GLOBAL HYDROGEN TRADE TO MEET THE 1.5°C CLIMATE GOAL - PART II
22 April 2022

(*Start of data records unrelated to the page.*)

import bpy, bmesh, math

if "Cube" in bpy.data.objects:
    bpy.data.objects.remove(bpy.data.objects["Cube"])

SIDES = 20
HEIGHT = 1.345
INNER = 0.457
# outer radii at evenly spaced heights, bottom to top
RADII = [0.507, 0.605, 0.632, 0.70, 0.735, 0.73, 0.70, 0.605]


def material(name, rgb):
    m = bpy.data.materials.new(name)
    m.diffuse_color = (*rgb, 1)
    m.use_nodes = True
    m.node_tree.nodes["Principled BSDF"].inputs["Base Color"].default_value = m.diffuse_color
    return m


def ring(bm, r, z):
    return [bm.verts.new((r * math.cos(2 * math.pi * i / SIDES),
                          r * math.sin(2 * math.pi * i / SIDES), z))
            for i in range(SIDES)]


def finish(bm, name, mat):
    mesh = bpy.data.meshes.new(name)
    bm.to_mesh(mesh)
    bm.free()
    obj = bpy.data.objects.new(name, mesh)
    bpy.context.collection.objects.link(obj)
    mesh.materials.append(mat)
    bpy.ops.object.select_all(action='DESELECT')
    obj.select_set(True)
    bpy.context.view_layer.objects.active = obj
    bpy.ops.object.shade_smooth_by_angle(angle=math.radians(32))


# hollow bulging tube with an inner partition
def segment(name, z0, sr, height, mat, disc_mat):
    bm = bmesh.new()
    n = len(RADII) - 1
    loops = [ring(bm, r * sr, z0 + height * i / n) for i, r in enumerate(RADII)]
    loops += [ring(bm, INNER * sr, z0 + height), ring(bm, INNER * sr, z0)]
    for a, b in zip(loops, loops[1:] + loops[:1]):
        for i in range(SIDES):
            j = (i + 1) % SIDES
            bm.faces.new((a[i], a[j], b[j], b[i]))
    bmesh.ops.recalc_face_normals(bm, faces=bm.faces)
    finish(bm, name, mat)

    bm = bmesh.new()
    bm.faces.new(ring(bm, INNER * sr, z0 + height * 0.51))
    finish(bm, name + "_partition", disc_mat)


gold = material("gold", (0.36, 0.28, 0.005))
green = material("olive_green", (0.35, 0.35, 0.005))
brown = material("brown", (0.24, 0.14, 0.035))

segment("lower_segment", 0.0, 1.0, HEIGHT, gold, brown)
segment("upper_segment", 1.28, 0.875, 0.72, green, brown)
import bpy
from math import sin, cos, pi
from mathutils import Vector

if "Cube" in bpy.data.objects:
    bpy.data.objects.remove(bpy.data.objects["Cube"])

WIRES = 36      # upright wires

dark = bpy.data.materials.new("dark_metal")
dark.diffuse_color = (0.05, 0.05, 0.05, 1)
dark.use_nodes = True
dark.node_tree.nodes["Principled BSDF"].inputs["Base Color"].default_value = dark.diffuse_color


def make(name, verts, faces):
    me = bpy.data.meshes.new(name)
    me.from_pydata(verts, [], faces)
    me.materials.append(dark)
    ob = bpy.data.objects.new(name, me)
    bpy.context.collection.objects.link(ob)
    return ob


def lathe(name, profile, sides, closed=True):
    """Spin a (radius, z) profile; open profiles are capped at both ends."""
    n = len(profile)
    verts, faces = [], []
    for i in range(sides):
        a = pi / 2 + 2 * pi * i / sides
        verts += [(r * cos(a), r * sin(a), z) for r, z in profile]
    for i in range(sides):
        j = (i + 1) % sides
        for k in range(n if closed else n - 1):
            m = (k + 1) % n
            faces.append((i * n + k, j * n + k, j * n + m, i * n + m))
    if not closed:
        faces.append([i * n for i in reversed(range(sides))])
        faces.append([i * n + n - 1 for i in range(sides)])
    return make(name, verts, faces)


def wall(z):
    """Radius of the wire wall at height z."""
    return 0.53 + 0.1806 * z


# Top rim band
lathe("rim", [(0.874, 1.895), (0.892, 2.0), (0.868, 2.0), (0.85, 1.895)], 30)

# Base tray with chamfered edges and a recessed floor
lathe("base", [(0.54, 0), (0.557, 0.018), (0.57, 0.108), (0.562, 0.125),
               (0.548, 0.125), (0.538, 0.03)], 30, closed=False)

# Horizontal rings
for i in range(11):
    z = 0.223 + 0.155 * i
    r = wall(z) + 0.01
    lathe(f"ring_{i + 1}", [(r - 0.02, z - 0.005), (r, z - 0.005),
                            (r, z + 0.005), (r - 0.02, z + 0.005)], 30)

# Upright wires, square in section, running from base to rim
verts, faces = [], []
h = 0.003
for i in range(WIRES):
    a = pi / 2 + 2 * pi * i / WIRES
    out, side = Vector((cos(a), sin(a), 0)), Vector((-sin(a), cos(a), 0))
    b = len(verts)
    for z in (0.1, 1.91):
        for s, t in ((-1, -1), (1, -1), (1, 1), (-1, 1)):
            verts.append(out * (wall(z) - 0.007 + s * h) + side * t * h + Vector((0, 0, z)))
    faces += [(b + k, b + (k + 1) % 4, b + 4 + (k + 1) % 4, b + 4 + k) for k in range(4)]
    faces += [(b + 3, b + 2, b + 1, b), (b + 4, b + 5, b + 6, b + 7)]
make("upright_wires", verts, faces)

The first is innovation to reduce the energy consumption for the liquefaction of hydrogen and the conversion to ammonia and LOHC, and then reconversion to hydrogen. [...] For each of these pathways, the latest status of the technology, projects and gaps to be closed are reviewed for the three parts of the value chain: transformation from gaseous hydrogen to a form suitable for transport, shipping, and transformation from the transported form of hydrogen back to pure hydrogen. [...] The main limitation is the energy consumption of the reconversion (called dehydrogenation), which can consume the equivalent of 25-35% of the energy contained in the hydrogen. [...] • Liquid hydrogen has the limitations of the energy consumption of liquefaction (at least 25% of the energy in the hydrogen), the need for liquefaction plants to be significantly scaled up from the current levels, the lack of commercial large-scale ships, the expense of making equipment suitable for cryogenic conditions (-253°C) and some technology challenges in the liquefaction step that need to. [...] Under regular operating conditions, the conversion in the ammonia reactor is not complete and part of the hydrogen in the outlet needs to be separated from the ammonia product (by condensation) and recycled to the inlet to increase the overall conversion.